One genre of “outsider art” I’m most interested in is the unit patches and other emblems that military special operations groups and “black” units wear on their uniforms. These can be rare glimpses into some of the niches of military culture. One of the sculptures in my new body of work is inspired by designs made by PSYOP units…

Because Physical Wounds Heal…, 2023
Mixed Media
50 × 50 in.

The latin inscription on the sculpture is a translation of a slogan widely used in PSYOP units: “You’ve just been fucked by PSYOP. Because physical wounds heal.” A second message on the sculpture’s outer ring is available for viewers to attempt to decode.

Throughout their history, PSYOP units have conducted missions such as Operation Wandering Soul, which involved making audio recordings of “ancestral ghosts” that were played from loudspeakers in patrol boats and helicopters during the Vietnam war. In the 1980s, the Air Force Office of Special Investigations worked with Richard Doty to generate deception campaigns intending to manipulate and monitor UFO investigators.

Here’s the basic “generic” PSYOP crest. The figure of the horse is common in PSYOPS iconography. It has two meanings. The “knight” chess piece moves in a circuitous fashion and can attack from behind enemy lines. The second is a reference to the myth of the Trojan horse. The lightning swords are represent the ability to strike quickly.

Another figure commonly associated with PSYOP is the ghost. This references the “Ghost Army” of World War II, a group that conducted large-scale deception operations using inflatable tanks and materiel, loudspeakers and radio broadcasts, fake “generals,” and other ruses designed to make things appear that weren’t there. The “Ghost Army” was staffed by painters, designers, and architects including artist Ellsworth Kelly and fashion designer Bill Blass.

The ghost logo is still very much in use, sometimes in connection with the figure of the horse.

Things get lively pretty quickly when you start looking at PSYOP iconography… Here’s the logo for the 304th PSYOP company based out of Sacramento, CA.

Here’s a patch for the 609th Air Operations Center, based at Al Udeid Air Base, Qatar, and Shaw Air Force Base, South Carolina. The slogan here is along the lines of “to sweat, to change, to destroy…” The artwork is taken from a popular youtube meme.

And of course we find the usual grim reapers and other D&D imagery:

In 2011, the Army tried to change the name PSYOP to MISO (Military Information Support Operations). SecDef Robert Gates said “the term PSYOP tends to connote propaganda, brainwashing, manipulation, and deceit” and thought it was a bad look. The rank-and-file revolted – they didn’t like having the same name as a bowl of soup. In 2017, the Army changed it back to PSYOP.

People have had a lot of fun making meme designs around PSYOP…

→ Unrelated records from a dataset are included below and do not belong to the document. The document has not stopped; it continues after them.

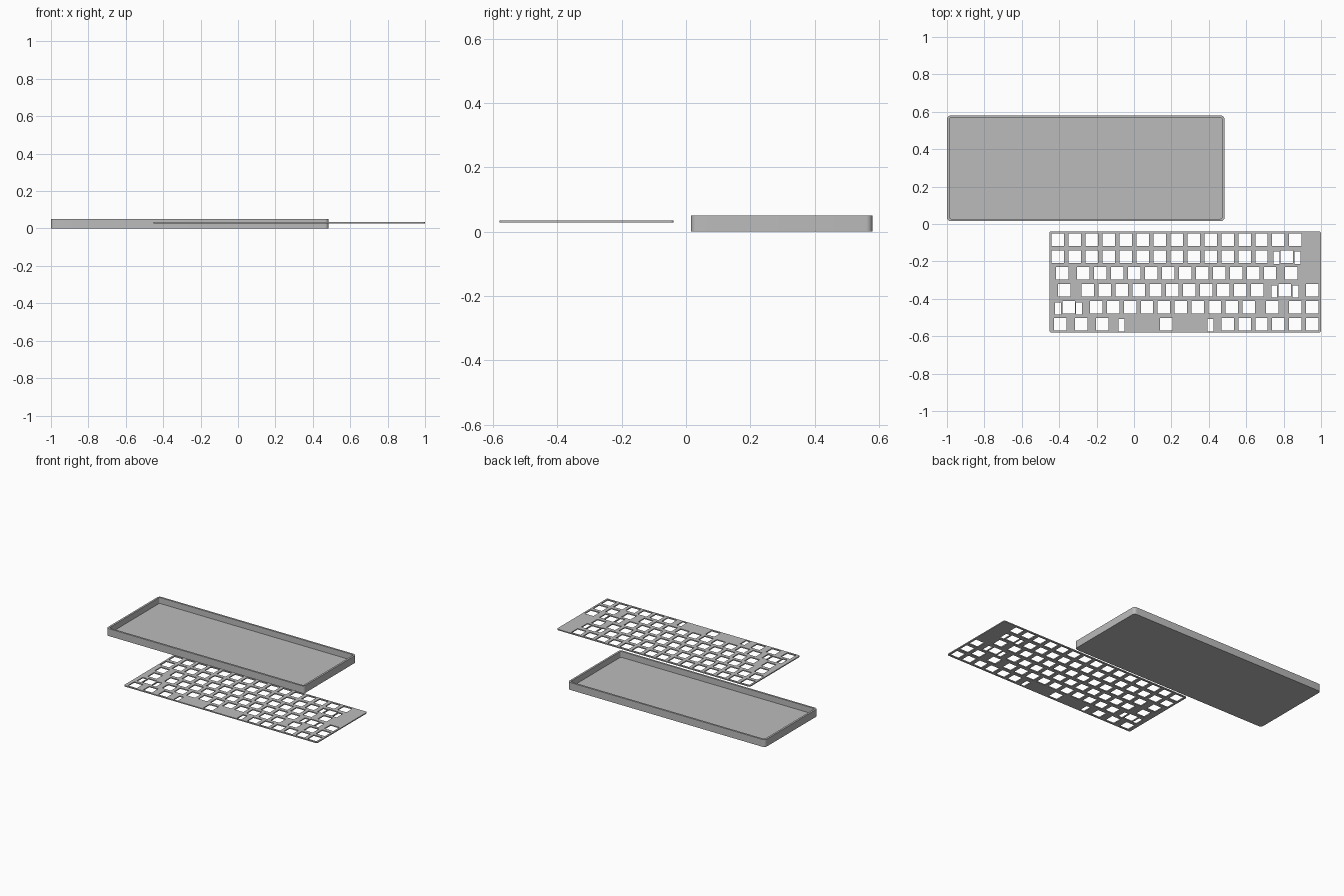
import bpy, bmesh, math

cube = bpy.data.objects.get("Cube")
if cube:
    bpy.data.objects.remove(cube, do_unlink=True)

grey = bpy.data.materials.new("light grey")
grey.use_nodes = True
grey.diffuse_color = (0.5, 0.5, 0.5, 1)
grey.node_tree.nodes["Principled BSDF"].inputs["Base Color"].default_value = grey.diffuse_color

U = 0.0907            # one key pitch
MM = U / 19.05        # one millimetre at model scale


def rounded_rect(cx, cy, w, h, r=0, steps=6):
    """Outline points, counter-clockwise; r = 0 gives square corners."""
    if r == 0:
        return [(cx + sx * w / 2, cy + sy * h / 2)
                for sx, sy in ((1, 1), (-1, 1), (-1, -1), (1, -1))]
    points = []
    for k, (sx, sy) in enumerate(((1, 1), (-1, 1), (-1, -1), (1, -1))):
        for i in range(steps + 1):
            a = math.pi / 2 * (k + i / steps)
            points.append((cx + sx * (w / 2 - r) + r * math.cos(a),
                           cy + sy * (h / 2 - r) + r * math.sin(a)))
    return points


def finish(name, mesh):
    obj = bpy.data.objects.new(name, mesh)
    bpy.context.collection.objects.link(obj)
    mesh.materials.clear()
    mesh.materials.append(grey)
    bpy.ops.object.select_all(action='DESELECT')
    obj.select_set(True)
    bpy.context.view_layer.objects.active = obj
    bpy.ops.object.shade_smooth_by_angle(angle=math.radians(30))
    return obj


# Case tray: outer wall, rim, inner wall and floor from stacked outlines
def build_tray():
    cx, cy, w, h = -0.258, 0.2975, 1.484, 0.565
    wall, height, floor = 0.013, 0.05, 0.01
    outer = rounded_rect(cx, cy, w, h, 0.02)
    inner = rounded_rect(cx, cy, w - 2 * wall, h - 2 * wall, 0.008)
    bm = bmesh.new()
    rings = [[bm.verts.new((x, y, z)) for x, y in outline]
             for outline, z in ((outer, 0), (outer, height), (inner, height), (inner, floor))]
    for low, high in zip(rings, rings[1:]):
        for i in range(len(low)):
            j = (i + 1) % len(low)
            bm.faces.new((low[i], low[j], high[j], high[i]))
    bm.faces.new(rings[0][::-1])
    bm.faces.new(rings[-1])
    mesh = bpy.data.meshes.new("case_tray")
    bm.to_mesh(mesh)
    bm.free()
    finish("case_tray", mesh)


# Switch plate: filled outline with switch and stabiliser openings
def build_plate():
    left, top = -0.452, -0.039
    width, depth, thick = 16 * U, 0.541, 1.5 * MM

    def run(start, count):
        return [start + i for i in range(count)]

    # Switch centres per row, in key pitches from the left edge
    rows = [
        run(0.5, 15),
        run(0.5, 13) + [14],
        [0.75] + run(2, 12) + [14.25],
        [0.875] + run(2.25, 11) + [13.875, 15.5],
        [1.125] + run(2.75, 10) + [13.125, 14.5, 15.5],
        [0.625, 1.875, 3.125, 6.875] + run(10.5, 6),
    ]
    # Wide keys: row, centre, stabiliser offset in millimetres
    wide_keys = [(1, 14, 11.9), (3, 13.875, 11.9), (4, 1.125, 11.9), (5, 6.875, 50)]

    def row_y(row):
        return top - depth * (row + 0.5) / 6

    outlines = [rounded_rect(left + width / 2, top - depth / 2, width, depth, 0.01)]
    for row, centres in enumerate(rows):
        for c in centres:
            outlines.append(rounded_rect(left + c * U, row_y(row), 14 * MM, 14 * MM))
    for row, c, offset in wide_keys:
        for side in (-1, 1):
            outlines.append(rounded_rect(left + c * U + side * offset * MM,
                                         row_y(row) - 1.3 * MM, 6.7 * MM, 13.6 * MM))

    curve = bpy.data.curves.new("plate_outline", 'CURVE')
    curve.dimensions = '2D'
    curve.fill_mode = 'BOTH'
    curve.extrude = thick / 2
    for outline in outlines:
        spline = curve.splines.new('POLY')
        spline.points.add(len(outline) - 1)
        for point, (x, y) in zip(spline.points, outline):
            point.co = (x, y, 0, 1)
        spline.use_cyclic_u = True
    helper = bpy.data.objects.new("plate_outline", curve)
    bpy.context.collection.objects.link(helper)
    bpy.context.view_layer.update()
    evaluated = helper.evaluated_get(bpy.context.evaluated_depsgraph_get())
    mesh = bpy.data.meshes.new_from_object(evaluated)
    bpy.data.objects.remove(helper, do_unlink=True)

    # Weld the seams between faces and sides
    bm = bmesh.new()
    bm.from_mesh(mesh)
    bmesh.ops.remove_doubles(bm, verts=bm.verts, dist=0.0001)
    bmesh.ops.recalc_face_normals(bm, faces=bm.faces)
    bm.to_mesh(mesh)
    bm.free()
    plate = finish("switch_plate", mesh)
    plate.location.z = 0.0315


build_tray()
build_plate()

Of course, the art of PSYOP isn’t primarily about making patches, and it’s not a coincidence that artists have been involved in it from the beginning.

In the past decade, online psychological operations have become ubiquitous. The documents leaked by Edward Snowden included information about a British unit called the “Joint Threat Research Group,” which hired prominent psychologists to aid its online efforts to destroy their target’s reputations and to manipulate online communities and discourse.

The JTRIG slide deck describes the dynamics that contribute to sociality, a sense of belonging, a sense of purpose, and explains how to weaponize those dynamics in order to fracture targeted individuals and communities. It also goes into the relationship between the physiological, psychological, and cultural dimensions of perception and shows how those too can be weaponized. The deck describes techniques utilizing everything from magic tricks to a belief in UFOs in order to persuade targets to believe or act in one way or another.

For more recent examples of the relationship between PSYOPS and aesthetics, consider the infamous “Ghost in the Machine” video produced by the 4th PSYOP Group:

And for a critical reading of how the aesthetics and politics of PSYOPS is all-too-real, check out these essays by @gunseli_yal and and  @ja_ak_rtgr

And for a deeper dive into the wheels-within-wheels logic of possible PSYOP media, see perhaps an example of where the logic of PSYOP is going…

This post is part of a series of posts supporting works from the exhibition You’ve Just Been Fucked by PSYOPS at Pace Gallery, New York.

You can find more information about this project and other posts in the series here.